Payday loan company endorses call for cap on cost of borrowing

Payday loan companies are often accused of irresponsible lending, but that is not true of all of them.

Last week, Gary Miller-Cheevers, the CEO of, back the Labour MP Stella Creasey’s call for the government to cap the cost of borrowing. Ms Creasey wants to see a cap on the interest rates payday advance firms are allowed to charge on their loans before the Christmas rush.

Mr Miller-Cheevers said that instant cash loans are primarily there to cover short-term needs and emergencies. 31% of people in the UK do not accessible savings and if they suddenly receive an unexpected bill, an instant cash loan can help them out until they receive their next salary.

However, some lenders do not act responsibly and they charge exorbitant amounts to people who borrow small amounts of money. The theory behind a cap sounds reasonable and endorses that, but should the government cap the cost of credit or the APR?

The expresses the annual interest and is therefore totally inappropriate for a loan lasting only days. The average term for a cash advance is 19 days and works out as a 1% daily interest rate.
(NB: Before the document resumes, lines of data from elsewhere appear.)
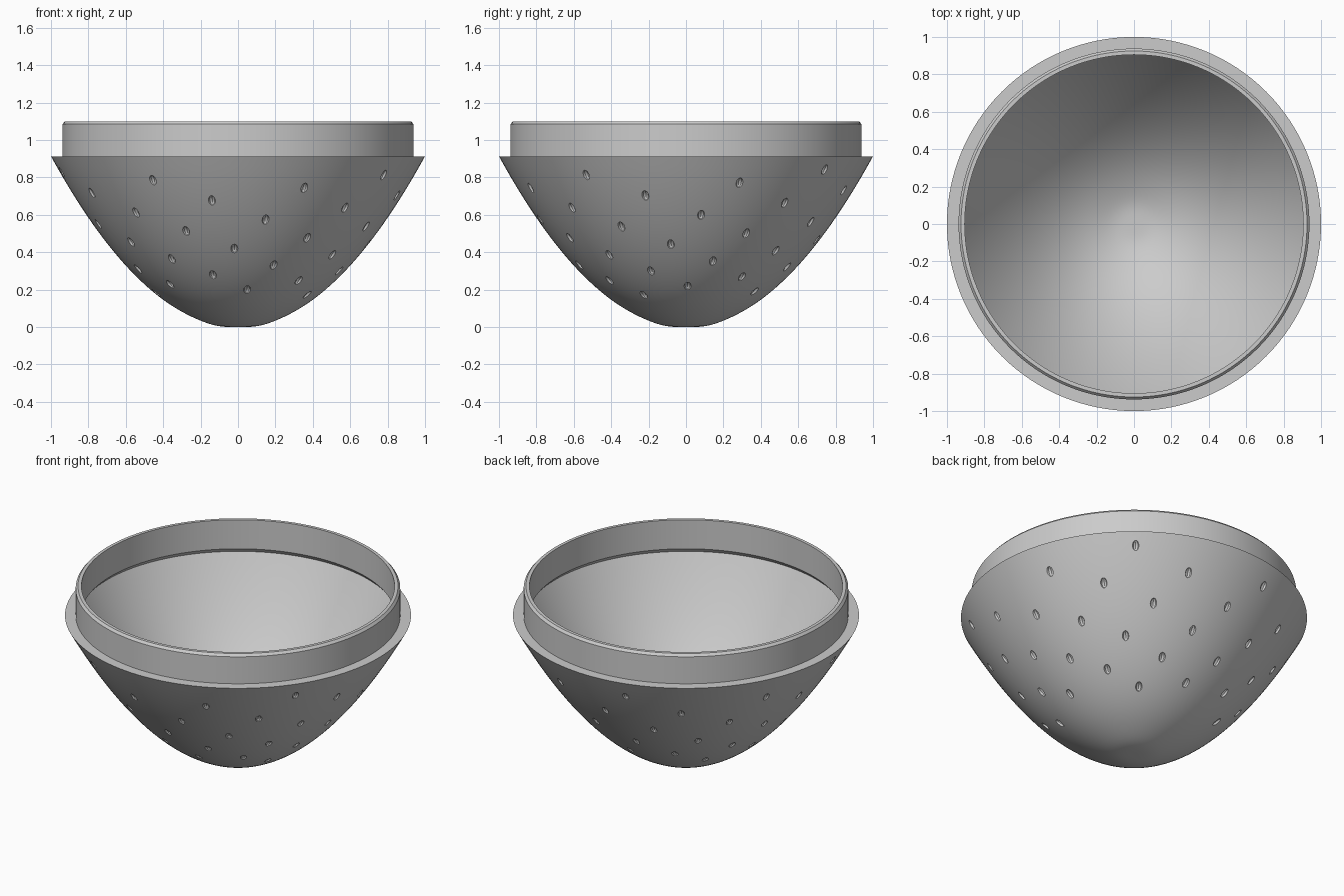
import bpy, bmesh, math
from mathutils import Matrix, Vector

cube = bpy.data.objects.get("Cube")
if cube:
    bpy.data.objects.remove(cube, do_unlink=True)

RIM_Z, WALL, SEGMENTS, ROWS = 0.913, 0.05, 128, 36


def bowl_z(r):
    # Paraboloid with a slightly flattened tip
    return RIM_Z * r * r * (1 - math.exp(-(r / 0.12) ** 2))


def bowl_normal(r):
    # Outward direction as (radial, vertical)
    slope = (bowl_z(r + 0.001) - bowl_z(r - 0.001)) / 0.002
    return Vector((slope, -1)).normalized()


def make_object(name, bm):
    mesh = bpy.data.meshes.new(name)
    bm.to_mesh(mesh)
    bm.free()
    obj = bpy.data.objects.new(name, mesh)
    bpy.context.collection.objects.link(obj)
    return obj


# Single flat colour
grey = bpy.data.materials.new("light_grey")
grey.use_nodes = True
grey.diffuse_color = (0.6, 0.6, 0.6, 1)
grey.node_tree.nodes["Principled BSDF"].inputs["Base Color"].default_value = (0.6, 0.6, 0.6, 1)

# Bowl cross-section: outer wall, flange, collar, overhang chamfer, inner wall
radii = [i / ROWS for i in range(ROWS + 1)]
outer = [(r, bowl_z(r)) for r in radii]
collar = [(0.938, RIM_Z), (0.938, 1.085), (0.925, 1.1), (0.905, 1.1), (0.905, 0.915)]
inner = []
for r in reversed(radii):
    n = bowl_normal(r)
    point = (max(r - n.x * WALL, 0), bowl_z(r) - n.y * WALL)
    if r == 0:
        point = (0, WALL)
    if point[0] < 0.93:
        inner.append(point)

# Revolve the section into the bowl
bm = bmesh.new()
verts = [bm.verts.new((r, 0, z)) for r, z in outer + collar + inner]
edges = [bm.edges.new(pair) for pair in zip(verts, verts[1:])]
bmesh.ops.spin(bm, geom=verts + edges, cent=(0, 0, 0), axis=(0, 0, 1),
               angle=math.tau, steps=SEGMENTS, use_duplicate=False)
bmesh.ops.remove_doubles(bm, verts=bm.verts, dist=0.0002)
bmesh.ops.recalc_face_normals(bm, faces=bm.faces)
bowl = make_object("bowl_with_collar", bm)
bowl.data.materials.append(grey)

# Seed-shaped pits on a golden-angle spiral
bm = bmesh.new()
golden = math.pi * (3 - math.sqrt(5))
for i in range(-3, 55):
    z = 0.2 + 0.00955 * i + 0.000043 * i * i
    r = math.sqrt(z / RIM_Z)
    angle = math.radians(-84) - golden * i
    n = bowl_normal(r)
    out = Vector((n.x * math.cos(angle), n.x * math.sin(angle), n.y))
    side = Vector((-math.sin(angle), math.cos(angle), 0))
    up = out.cross(side)
    turn = Matrix((side, out, up)).transposed().to_4x4()
    place = Matrix.Translation((r * math.cos(angle), r * math.sin(angle), z))
    bmesh.ops.create_uvsphere(bm, u_segments=8, v_segments=8, radius=1,
                              matrix=place @ turn @ Matrix.Diagonal((0.019, 0.016, 0.03, 1)))
bmesh.ops.recalc_face_normals(bm, faces=bm.faces)
cutter = make_object("seed_pit_cutter", bm)
cutter.data.materials.append(grey)
cutter.hide_render = True

# Cut the pits, then remove the cutter
cut = bowl.modifiers.new("seed_pits", "BOOLEAN")
cut.operation = "DIFFERENCE"
cut.solver = "EXACT"
cut.object = cutter
bpy.ops.object.select_all(action="DESELECT")
bpy.context.view_layer.objects.active = bowl
bowl.select_set(True)
bpy.ops.object.modifier_apply(modifier=cut.name)
bpy.data.objects.remove(cutter, do_unlink=True)
bpy.ops.object.shade_smooth_by_angle(angle=math.radians(25))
He went on to explain that the firm is in favour of expressing the cost of its short term loans in real money so that customers know exactly what they need to repay. He also pointed out that the APR charged by banks on unauthorised overdrafts can reach as much as 80,000%.

At the end of the day, there needs to be a system whereby unscrupulous lenders cannot rip off customers, he concluded.
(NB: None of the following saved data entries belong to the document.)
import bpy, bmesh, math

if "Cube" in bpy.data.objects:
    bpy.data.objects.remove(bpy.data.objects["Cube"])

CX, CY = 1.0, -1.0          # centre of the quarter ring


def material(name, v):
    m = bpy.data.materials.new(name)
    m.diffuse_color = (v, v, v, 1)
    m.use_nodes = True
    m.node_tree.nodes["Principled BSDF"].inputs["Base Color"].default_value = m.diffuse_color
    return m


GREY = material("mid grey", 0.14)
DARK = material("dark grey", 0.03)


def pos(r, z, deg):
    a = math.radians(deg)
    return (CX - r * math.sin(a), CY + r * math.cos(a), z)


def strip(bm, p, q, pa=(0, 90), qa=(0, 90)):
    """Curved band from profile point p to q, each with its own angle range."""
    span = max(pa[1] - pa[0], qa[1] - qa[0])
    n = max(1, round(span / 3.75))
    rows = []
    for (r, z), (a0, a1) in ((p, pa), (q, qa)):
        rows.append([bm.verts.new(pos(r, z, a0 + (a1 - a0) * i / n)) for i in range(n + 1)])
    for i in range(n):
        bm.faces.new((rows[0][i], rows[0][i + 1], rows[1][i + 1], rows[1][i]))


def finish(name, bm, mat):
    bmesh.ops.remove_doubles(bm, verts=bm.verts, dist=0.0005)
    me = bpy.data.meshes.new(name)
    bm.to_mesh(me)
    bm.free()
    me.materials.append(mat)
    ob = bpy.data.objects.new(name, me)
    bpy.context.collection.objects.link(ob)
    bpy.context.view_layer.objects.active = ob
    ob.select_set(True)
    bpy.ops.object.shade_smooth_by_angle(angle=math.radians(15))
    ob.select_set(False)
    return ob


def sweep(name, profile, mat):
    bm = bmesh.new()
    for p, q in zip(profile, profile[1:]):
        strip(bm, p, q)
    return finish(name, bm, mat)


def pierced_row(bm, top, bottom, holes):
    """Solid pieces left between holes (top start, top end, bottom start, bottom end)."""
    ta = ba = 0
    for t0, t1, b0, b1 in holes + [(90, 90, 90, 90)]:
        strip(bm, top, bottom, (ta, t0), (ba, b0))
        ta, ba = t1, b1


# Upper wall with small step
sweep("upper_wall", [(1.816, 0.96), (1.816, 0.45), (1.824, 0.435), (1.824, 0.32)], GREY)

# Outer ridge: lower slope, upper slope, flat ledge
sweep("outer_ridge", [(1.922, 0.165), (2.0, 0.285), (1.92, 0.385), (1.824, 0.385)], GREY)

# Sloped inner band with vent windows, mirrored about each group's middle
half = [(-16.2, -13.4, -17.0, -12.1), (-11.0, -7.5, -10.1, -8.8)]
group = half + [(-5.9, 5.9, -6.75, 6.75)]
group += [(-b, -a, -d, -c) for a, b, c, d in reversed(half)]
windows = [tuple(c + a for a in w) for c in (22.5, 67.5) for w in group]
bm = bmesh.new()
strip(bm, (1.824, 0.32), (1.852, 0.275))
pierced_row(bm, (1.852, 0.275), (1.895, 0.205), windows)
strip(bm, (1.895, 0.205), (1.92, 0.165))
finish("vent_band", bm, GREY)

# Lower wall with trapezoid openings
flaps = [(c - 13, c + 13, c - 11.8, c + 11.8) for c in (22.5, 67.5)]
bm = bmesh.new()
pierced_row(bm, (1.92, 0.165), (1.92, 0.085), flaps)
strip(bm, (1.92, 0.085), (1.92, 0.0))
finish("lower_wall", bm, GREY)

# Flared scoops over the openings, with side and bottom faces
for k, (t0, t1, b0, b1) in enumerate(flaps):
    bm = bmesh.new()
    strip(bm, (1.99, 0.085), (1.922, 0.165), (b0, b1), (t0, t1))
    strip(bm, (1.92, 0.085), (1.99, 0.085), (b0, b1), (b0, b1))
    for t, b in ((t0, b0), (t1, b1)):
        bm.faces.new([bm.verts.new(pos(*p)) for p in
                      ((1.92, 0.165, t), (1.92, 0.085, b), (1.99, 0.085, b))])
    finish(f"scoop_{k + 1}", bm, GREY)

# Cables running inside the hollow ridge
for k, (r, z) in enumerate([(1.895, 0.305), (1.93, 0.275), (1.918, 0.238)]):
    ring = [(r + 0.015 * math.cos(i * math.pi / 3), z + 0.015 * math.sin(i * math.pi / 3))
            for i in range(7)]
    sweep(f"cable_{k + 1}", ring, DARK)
© 2023 All rights reserved. Reproduction in whole or in part without permission is prohibited. See our copyright rules.

What do you think?
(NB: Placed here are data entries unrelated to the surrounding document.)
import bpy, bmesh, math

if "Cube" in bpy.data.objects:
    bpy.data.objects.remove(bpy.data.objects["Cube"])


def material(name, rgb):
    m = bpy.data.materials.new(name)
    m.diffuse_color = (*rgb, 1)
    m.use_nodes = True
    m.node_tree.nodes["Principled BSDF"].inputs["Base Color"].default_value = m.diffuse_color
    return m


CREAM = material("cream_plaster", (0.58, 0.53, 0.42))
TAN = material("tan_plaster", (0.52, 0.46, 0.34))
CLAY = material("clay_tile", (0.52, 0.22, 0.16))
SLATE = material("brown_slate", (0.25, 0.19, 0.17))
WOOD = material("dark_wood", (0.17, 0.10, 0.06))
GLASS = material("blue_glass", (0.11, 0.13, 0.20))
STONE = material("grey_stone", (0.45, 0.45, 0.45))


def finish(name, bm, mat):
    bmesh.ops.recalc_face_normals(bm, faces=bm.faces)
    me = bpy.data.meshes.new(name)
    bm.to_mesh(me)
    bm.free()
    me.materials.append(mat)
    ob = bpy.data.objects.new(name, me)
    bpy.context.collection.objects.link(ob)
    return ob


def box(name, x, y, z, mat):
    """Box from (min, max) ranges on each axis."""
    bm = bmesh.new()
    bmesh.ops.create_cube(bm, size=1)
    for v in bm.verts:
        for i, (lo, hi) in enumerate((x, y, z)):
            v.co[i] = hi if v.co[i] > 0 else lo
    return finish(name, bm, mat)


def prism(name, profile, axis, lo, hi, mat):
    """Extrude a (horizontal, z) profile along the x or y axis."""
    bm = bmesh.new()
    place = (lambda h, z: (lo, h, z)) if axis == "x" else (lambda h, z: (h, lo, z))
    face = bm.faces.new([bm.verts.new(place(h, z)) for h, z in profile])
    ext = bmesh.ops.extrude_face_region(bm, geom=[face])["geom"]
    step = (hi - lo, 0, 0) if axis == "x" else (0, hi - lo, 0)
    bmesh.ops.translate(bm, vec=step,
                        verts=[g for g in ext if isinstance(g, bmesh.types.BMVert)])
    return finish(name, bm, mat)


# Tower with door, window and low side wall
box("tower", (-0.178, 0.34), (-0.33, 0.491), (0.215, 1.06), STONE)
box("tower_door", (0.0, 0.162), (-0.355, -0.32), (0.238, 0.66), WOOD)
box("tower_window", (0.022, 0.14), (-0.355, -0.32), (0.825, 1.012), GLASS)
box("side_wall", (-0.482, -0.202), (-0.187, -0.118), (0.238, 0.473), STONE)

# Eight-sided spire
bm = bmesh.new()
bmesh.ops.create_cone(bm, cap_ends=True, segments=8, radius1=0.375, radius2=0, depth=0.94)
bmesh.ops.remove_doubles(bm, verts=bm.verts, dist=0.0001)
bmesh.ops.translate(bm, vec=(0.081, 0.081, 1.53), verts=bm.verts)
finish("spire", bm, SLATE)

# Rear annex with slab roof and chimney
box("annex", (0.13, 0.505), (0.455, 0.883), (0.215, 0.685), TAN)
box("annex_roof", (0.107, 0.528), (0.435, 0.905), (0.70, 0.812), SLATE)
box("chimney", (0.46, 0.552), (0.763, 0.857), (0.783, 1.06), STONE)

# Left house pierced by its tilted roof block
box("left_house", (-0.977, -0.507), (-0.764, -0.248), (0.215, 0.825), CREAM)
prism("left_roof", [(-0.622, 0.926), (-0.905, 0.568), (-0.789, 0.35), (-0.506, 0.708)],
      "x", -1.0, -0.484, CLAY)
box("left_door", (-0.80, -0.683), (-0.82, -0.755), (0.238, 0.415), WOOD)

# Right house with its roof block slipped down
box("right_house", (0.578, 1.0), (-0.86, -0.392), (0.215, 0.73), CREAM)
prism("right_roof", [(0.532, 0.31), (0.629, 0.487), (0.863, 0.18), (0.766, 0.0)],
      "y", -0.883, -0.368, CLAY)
Please note that email addresses are not visible on approved comments.